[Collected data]
....
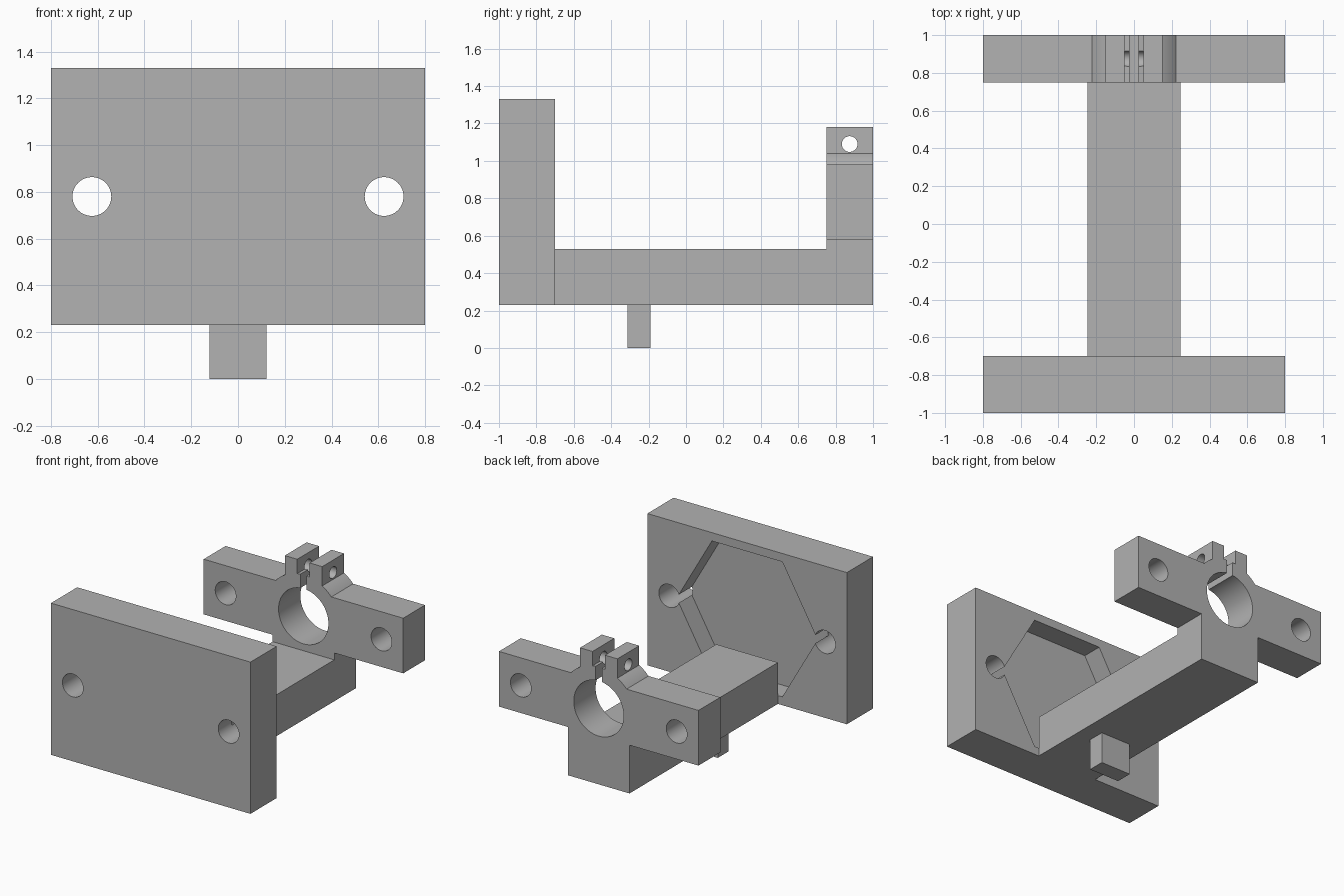
import bpy
import bmesh
from math import asin, cos, pi, radians, sin, sqrt
from mathutils import Matrix, Vector

if "Cube" in bpy.data.objects:
    bpy.data.objects.remove(bpy.data.objects["Cube"])

grey = bpy.data.materials.new("plain grey")
grey.use_nodes = True
grey.diffuse_color = (0.445, 0.445, 0.445, 1)
grey.node_tree.nodes["Principled BSDF"].inputs["Base Color"].default_value = grey.diffuse_color


def add_object(name, bm):
    bmesh.ops.recalc_face_normals(bm, faces=bm.faces)
    mesh = bpy.data.meshes.new(name)
    bm.to_mesh(mesh)
    bm.free()
    mesh.materials.append(grey)
    obj = bpy.data.objects.new(name, mesh)
    bpy.context.collection.objects.link(obj)
    return obj


def box(name, low, high):
    low, high = Vector(low), Vector(high)
    bm = bmesh.new()
    bmesh.ops.create_cube(bm, size=1)
    bmesh.ops.scale(bm, vec=high - low, verts=bm.verts)
    bmesh.ops.translate(bm, vec=(low + high) / 2, verts=bm.verts)
    return add_object(name, bm)


def extrude_profile(name, points, y0, y1):
    """Extrude an x-z outline along y."""
    bm = bmesh.new()
    face = bm.faces.new([bm.verts.new((x, y0, z)) for x, z in points])
    result = bmesh.ops.extrude_face_region(bm, geom=[face])
    moved = [v for v in result["geom"] if isinstance(v, bmesh.types.BMVert)]
    bmesh.ops.translate(bm, vec=(0, y1 - y0, 0), verts=moved)
    return add_object(name, bm)


def cylinder(name, centre, radius, length, axis="Y", sides=64):
    bm = bmesh.new()
    turn = Matrix.Rotation(pi / 2, 4, "X" if axis == "Y" else "Y")
    bmesh.ops.create_cone(bm, cap_ends=True, segments=sides, radius1=radius,
                          radius2=radius, depth=length,
                          matrix=Matrix.Translation(centre) @ turn)
    return add_object(name, bm)


def cut(target, cutters):
    """Subtract each cutter, then discard it."""
    bpy.context.view_layer.objects.active = target
    for cutter in cutters:
        cutter.hide_render = True
        mod = target.modifiers.new("cut", "BOOLEAN")
        mod.operation = "DIFFERENCE"
        mod.solver = "EXACT"
        mod.object = cutter
        bpy.ops.object.modifier_apply(modifier=mod.name)
        bpy.data.objects.remove(cutter)


AXIS_Z = 0.78      # shared height of the bore, bolt holes and hexagon
BASE_Z = 0.23      # underside of beam and plate
HALF_W = 0.8
BEAM_X = 0.247


def bolt_holes(y):
    return [cylinder("bolt_hole", (side * 0.625, y, AXIS_Z), 0.083, 0.6)
            for side in (-1, 1)]


# Front plate with a hexagonal pocket in its back
plate = box("front_plate", (-HALF_W, -1, BASE_Z), (HALF_W, -0.7, 1.33))
hexagon = [(0.565 * cos(i * pi / 3), AXIS_Z + 0.565 * sin(i * pi / 3)) for i in range(6)]
pocket = extrude_profile("hex_pocket", hexagon, -0.85, -0.6)
cut(plate, [pocket] + bolt_holes(-0.85))

# Rear clamp: half outline from the slot outward and down, then mirrored
ring = 0.3
slot, ear_in, ear_out = 0.025, 0.05, 0.15


def ring_z(x):
    return AXIS_Z + sqrt(ring * ring - x * x)


arm_half = 0.2
start, end = asin(ear_out / ring), pi / 2 - asin(arm_half / ring)
half = [(slot, AXIS_Z + 0.1), (slot, ring_z(slot)), (ear_in, ring_z(ear_in)),
        (ear_in, 1.18), (ear_out, 1.18)]
for i in range(9):
    a = start + (end - start) * i / 8
    half.append((ring * sin(a), AXIS_Z + ring * cos(a)))
half += [(HALF_W, AXIS_Z + arm_half), (HALF_W, AXIS_Z - arm_half),
         (BEAM_X, AXIS_Z - arm_half), (BEAM_X, BASE_Z)]
outline = half + [(-x, z) for x, z in reversed(half)]
clamp = extrude_profile("rear_clamp", outline, 0.75, 1)
bore = cylinder("bore", (0, 0.875, AXIS_Z), 0.2, 0.6, sides=96)
pinch = cylinder("pinch_hole", (0, 0.875, 1.09), 0.042, 0.6, axis="X", sides=48)
cut(clamp, [bore, pinch] + bolt_holes(0.875))

# Connecting beam and the peg below it
box("beam", (-BEAM_X, -0.7, BASE_Z), (BEAM_X, 0.75, 0.53))
box("peg", (-0.122, -0.312, 0), (0.122, -0.19, BASE_Z))

# Smooth the round walls, keep the edges sharp
bpy.ops.object.select_all(action="DESELECT")
for obj in (plate, clamp):
    obj.select_set(True)
bpy.context.view_layer.objects.active = clamp
bpy.ops.object.shade_smooth_by_angle(angle=radians(25))
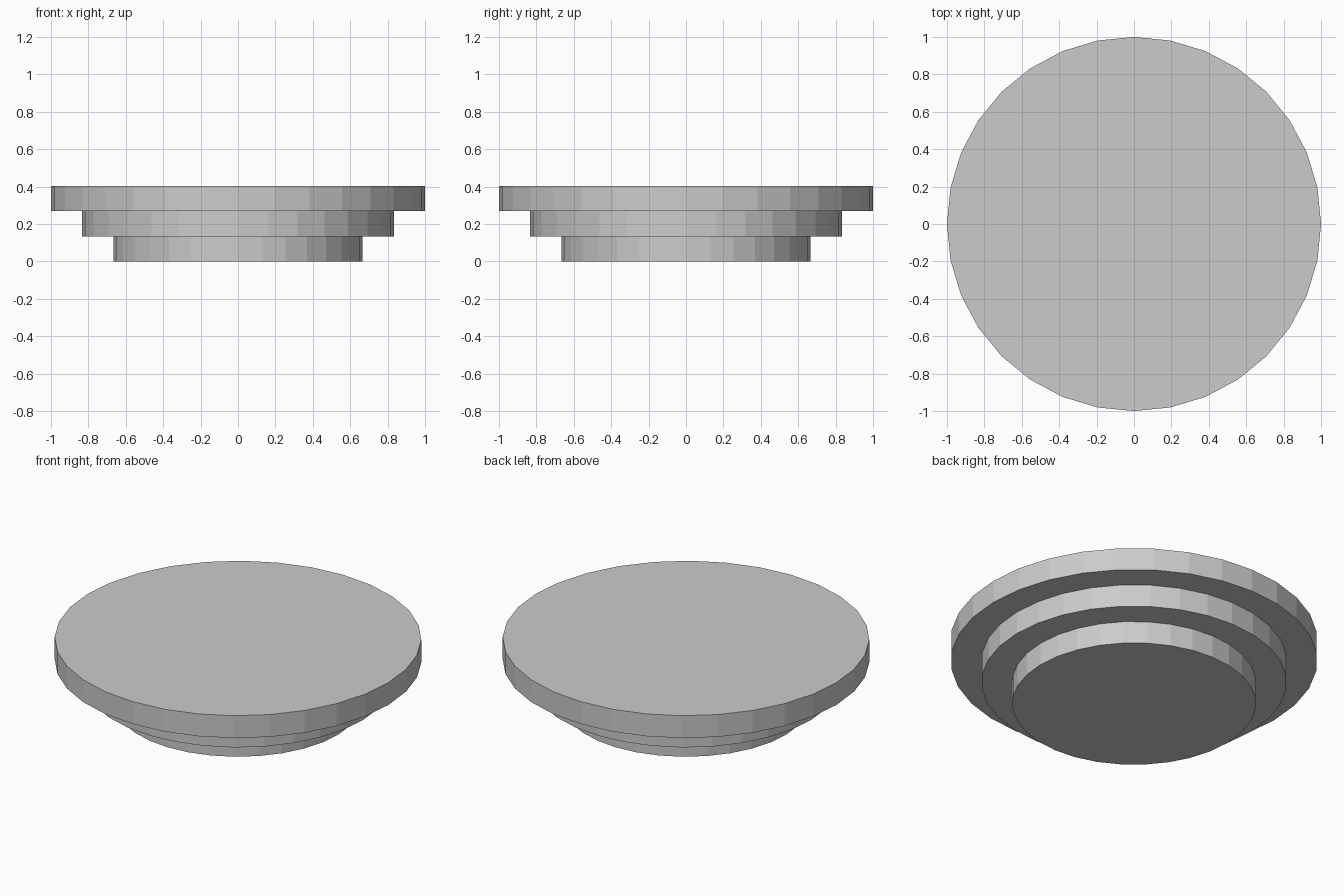
import bpy

cube = bpy.data.objects.get("Cube")
if cube:
    bpy.data.objects.remove(cube, do_unlink=True)

# Plain grey finish
grey = bpy.data.materials.new("light_grey")
grey.use_nodes = True
colour = (0.6, 0.6, 0.6, 1)
grey.diffuse_color = colour
grey.node_tree.nodes["Principled BSDF"].inputs["Base Color"].default_value = colour

TIER_HEIGHT = 0.403 / 3


def add_tier(name, level, radius):
    """One flat-sided disc, stacked by level."""
    bpy.ops.mesh.primitive_cylinder_add(
        vertices=32, radius=radius, depth=TIER_HEIGHT,
        location=(0, 0, TIER_HEIGHT * (level + 0.5)))
    tier = bpy.context.object
    tier.name = name
    tier.data.materials.append(grey)


# Three discs that widen towards the top
for level, (name, radius) in enumerate((
        ("bottom_tier", 0.665), ("middle_tier", 0.833), ("top_tier", 1.0))):
    add_tier(name, level, radius)
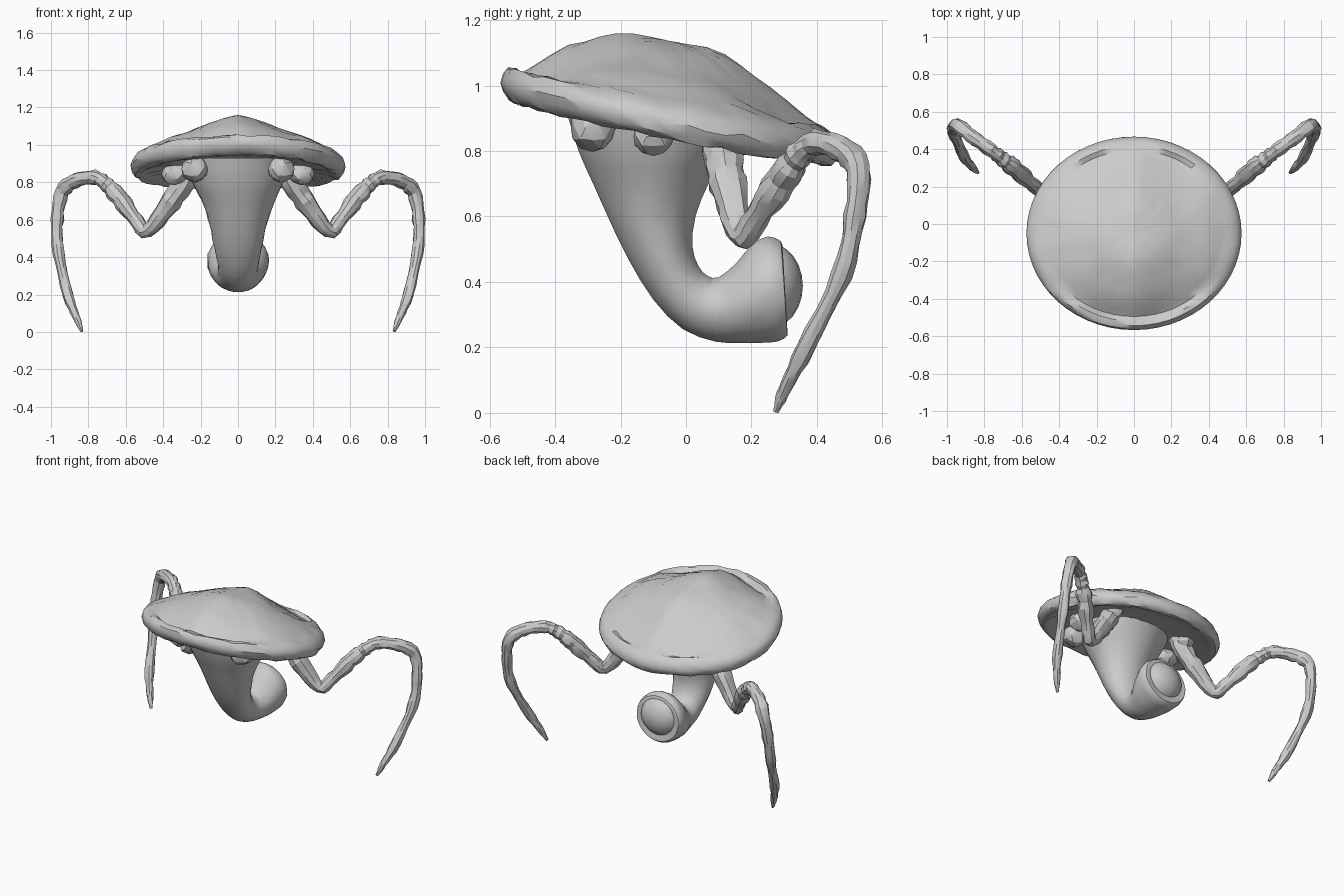
import bpy, bmesh, math, random
from mathutils import Vector

if "Cube" in bpy.data.objects:
    bpy.data.objects.remove(bpy.data.objects["Cube"])

random.seed(4)
grey = bpy.data.materials.new("plain grey")
grey.diffuse_color = (0.6, 0.6, 0.6, 1)
grey.use_nodes = True
grey.node_tree.nodes["Principled BSDF"].inputs["Base Color"].default_value = grey.diffuse_color


def finish(bm, name, angle=30, mirror=False):
    bmesh.ops.recalc_face_normals(bm, faces=bm.faces)
    me = bpy.data.meshes.new(name)
    bm.to_mesh(me)
    bm.free()
    me.materials.append(grey)
    ob = bpy.data.objects.new(name, me)
    bpy.context.collection.objects.link(ob)
    bpy.ops.object.select_all(action='DESELECT')
    ob.select_set(True)
    bpy.context.view_layer.objects.active = ob
    bpy.ops.object.shade_smooth_by_angle(angle=math.radians(angle))
    if mirror:
        ob.modifiers.new("mirror", 'MIRROR').use_mirror_merge = False
    return ob


def loft(rings):
    bm = bmesh.new()
    n = len(rings[0])
    vr = [[bm.verts.new(p) for p in r] for r in rings]
    for a, b in zip(vr, vr[1:]):
        for i in range(n):
            j = (i + 1) % n
            bm.faces.new((a[i], a[j], b[j], b[i]))
    bm.faces.new(vr[0])
    bm.faces.new(vr[-1])
    return bm


def smooth_path(pts, steps):
    """Catmull-Rom interpolation of tuples of any length."""
    p = [Vector(q) for q in pts]
    p = [p[0] * 2 - p[1]] + p + [p[-1] * 2 - p[-2]]
    out = []
    for i in range(1, len(p) - 2):
        a, b, c, d = p[i - 1:i + 3]
        for s in range(steps):
            t = s / steps
            out.append(0.5 * (2 * b + (c - a) * t + (2 * a - 5 * b + 4 * c - d) * t * t
                              + (3 * b - a - 3 * c + d) * t ** 3))
    return out + [p[-2]]


def tube_rings(pts, sides, steps, rough):
    """Round rings along points (x, y, z, radius)."""
    path = smooth_path(pts, steps)
    pos = [Vector(q[:3]) for q in path]
    axis = Vector((1, 0, 0))
    rings = []
    for i, c in enumerate(pos):
        t = (pos[min(i + 1, len(pos) - 1)] - pos[max(i - 1, 0)]).normalized()
        axis = (axis - t * axis.dot(t)).normalized()
        other = t.cross(axis)
        r = path[i][3] * (1 + random.uniform(-rough, rough))
        ring = []
        for k in range(sides):
            a = 2 * math.pi * k / sides
            f = r * (1 + random.uniform(-rough, rough))
            ring.append(c + (axis * math.cos(a) + other * math.sin(a)) * f)
        rings.append(ring)
    return rings


# Tilted cap: (radius, height at back and sides, height at front where a groove runs behind the rim)
profile = [(.03, .242, .242), (.12, .243, .242), (.22, .243, .24), (.33, .23, .226), (.42, .205, .206),
           (.5, .18, .185), (.6, .148, .157), (.7, .115, .122), (.8, .084, .074), (.86, .068, .044),
           (.91, .054, .044), (.955, .038, .038), (.985, .018, .02), (1, -.01, -.008),
           (.985, -.038, -.038), (.955, -.056, -.055), (.92, -.06, -.06), (.88, -.053, -.053),
           (.82, -.04, -.04), (.65, -.025, -.03), (.4, -.01, -.01), (.08, 0, 0)]
rings = []
for i, (rho, back, front) in enumerate(profile):
    ring = []
    for k in range(56):
        a = 2 * math.pi * k / 56
        x = .575 * rho * math.cos(a)
        y = -.05 + .517 * rho * math.sin(a)
        f = max(0, -math.sin(a)) ** 2
        h = back * (1 - f) + front * f
        if i < 10:  # the dome narrows to a soft ridge along its middle
            h -= .03 * math.sin(math.pi * min(abs(x) / .4, 1)) ** 1.4
        z = .885 - .19 * y + .08 * y * y + h + random.uniform(-.007, .007) * rho
        ring.append((x, y, z))
    rings.append(ring)
finish(loft(rings), "cap", 35)

# Hooked stalk: each section gives its outer point (y, z), inner point (y, z) and half width
sections = [(-.37, .93, .22, .93, .28), (-.33, .80, .14, .82, .25), (-.285, .70, .07, .70, .195),
            (-.24, .60, .03, .60, .16), (-.18, .475, .02, .51, .135), (-.10, .345, .038, .45, .115),
            (-.01, .255, .065, .42, .105), (.09, .217, .10, .415, .11), (.17, .212, .155, .46, .14),
            (.23, .213, .20, .515, .158), (.28, .217, .25, .54, .165), (.31, .235, .29, .525, .155),
            (.306, .255, .295, .50, .137)]
rings = []
for oy, oz, iy, iz, w in smooth_path(sections, 2):
    ring = []
    for k in range(26):
        a = 2 * math.pi * k / 26
        s = .5 + .5 * math.sin(a)
        ring.append((w * math.cos(a) * random.uniform(.98, 1.02),
                     oy + (iy - oy) * s, oz + (iz - oz) * s))
    rings.append(ring)
finish(loft(rings), "stalk", 25)

# Ball seated in the stalk end
bm = bmesh.new()
bmesh.ops.create_uvsphere(bm, u_segments=20, v_segments=12, radius=1)
for v in bm.verts:
    v.co = (v.co.x * .138, .255 + v.co.y * .102, .388 + v.co.z * .13)
finish(bm, "stalk_ball", 20)

# Pair of long, knobbly jointed legs
leg = [(.26, .11, .87, .062), (.30, .115, .78, .058), (.38, .135, .67, .053), (.485, .17, .54, .038),
       (.545, .215, .595, .039), (.63, .29, .71, .048), (.70, .345, .785, .040), (.765, .395, .825, .038),
       (.87, .47, .808, .039), (.94, .525, .745, .038), (.966, .515, .60, .032), (.96, .475, .42, .031),
       (.91, .365, .20, .027), (.865, .305, .08, .021), (.835, .275, .004, .009)]
finish(loft(tube_rings(leg, 10, 4, .1)), "legs", 22, True)

# Short stumps under the cap: centre and radii
stumps = [(.23, -.285, .87, .075, .072, .072), (.34, -.10, .845, .075, .065, .06), (.28, .15, .84, .06, .06, .06)]
for i, (x, y, z, rx, ry, rz) in enumerate(stumps):
    bm = bmesh.new()
    bmesh.ops.create_icosphere(bm, subdivisions=2, radius=1)
    for v in bm.verts:
        n = random.uniform(.92, 1.04)
        v.co = (x + v.co.x * rx * n, y + v.co.y * ry * n, z + v.co.z * rz * n)
    finish(bm, "stumps_%d" % (i + 1), 22, True)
....
Print, from the entries above, the line with "# Tilted cap: (radius, height", the line with "f = max(0, -math.sin(a)) ** 2" and all lines between them, exactly and with nothing else.

**WRITTEN SOLUTION:**
# Tilted cap: (radius, height at back and sides, height at front where a groove runs behind the rim)
profile = [(.03, .242, .242), (.12, .243, .242), (.22, .243, .24), (.33, .23, .226), (.42, .205, .206),
           (.5, .18, .185), (.6, .148, .157), (.7, .115, .122), (.8, .084, .074), (.86, .068, .044),
           (.91, .054, .044), (.955, .038, .038), (.985, .018, .02), (1, -.01, -.008),
           (.985, -.038, -.038), (.955, -.056, -.055), (.92, -.06, -.06), (.88, -.053, -.053),
           (.82, -.04, -.04), (.65, -.025, -.03), (.4, -.01, -.01), (.08, 0, 0)]
rings = []
for i, (rho, back, front) in enumerate(profile):
    ring = []
    for k in range(56):
        a = 2 * math.pi * k / 56
        x = .575 * rho * math.cos(a)
        y = -.05 + .517 * rho * math.sin(a)
        f = max(0, -math.sin(a)) ** 2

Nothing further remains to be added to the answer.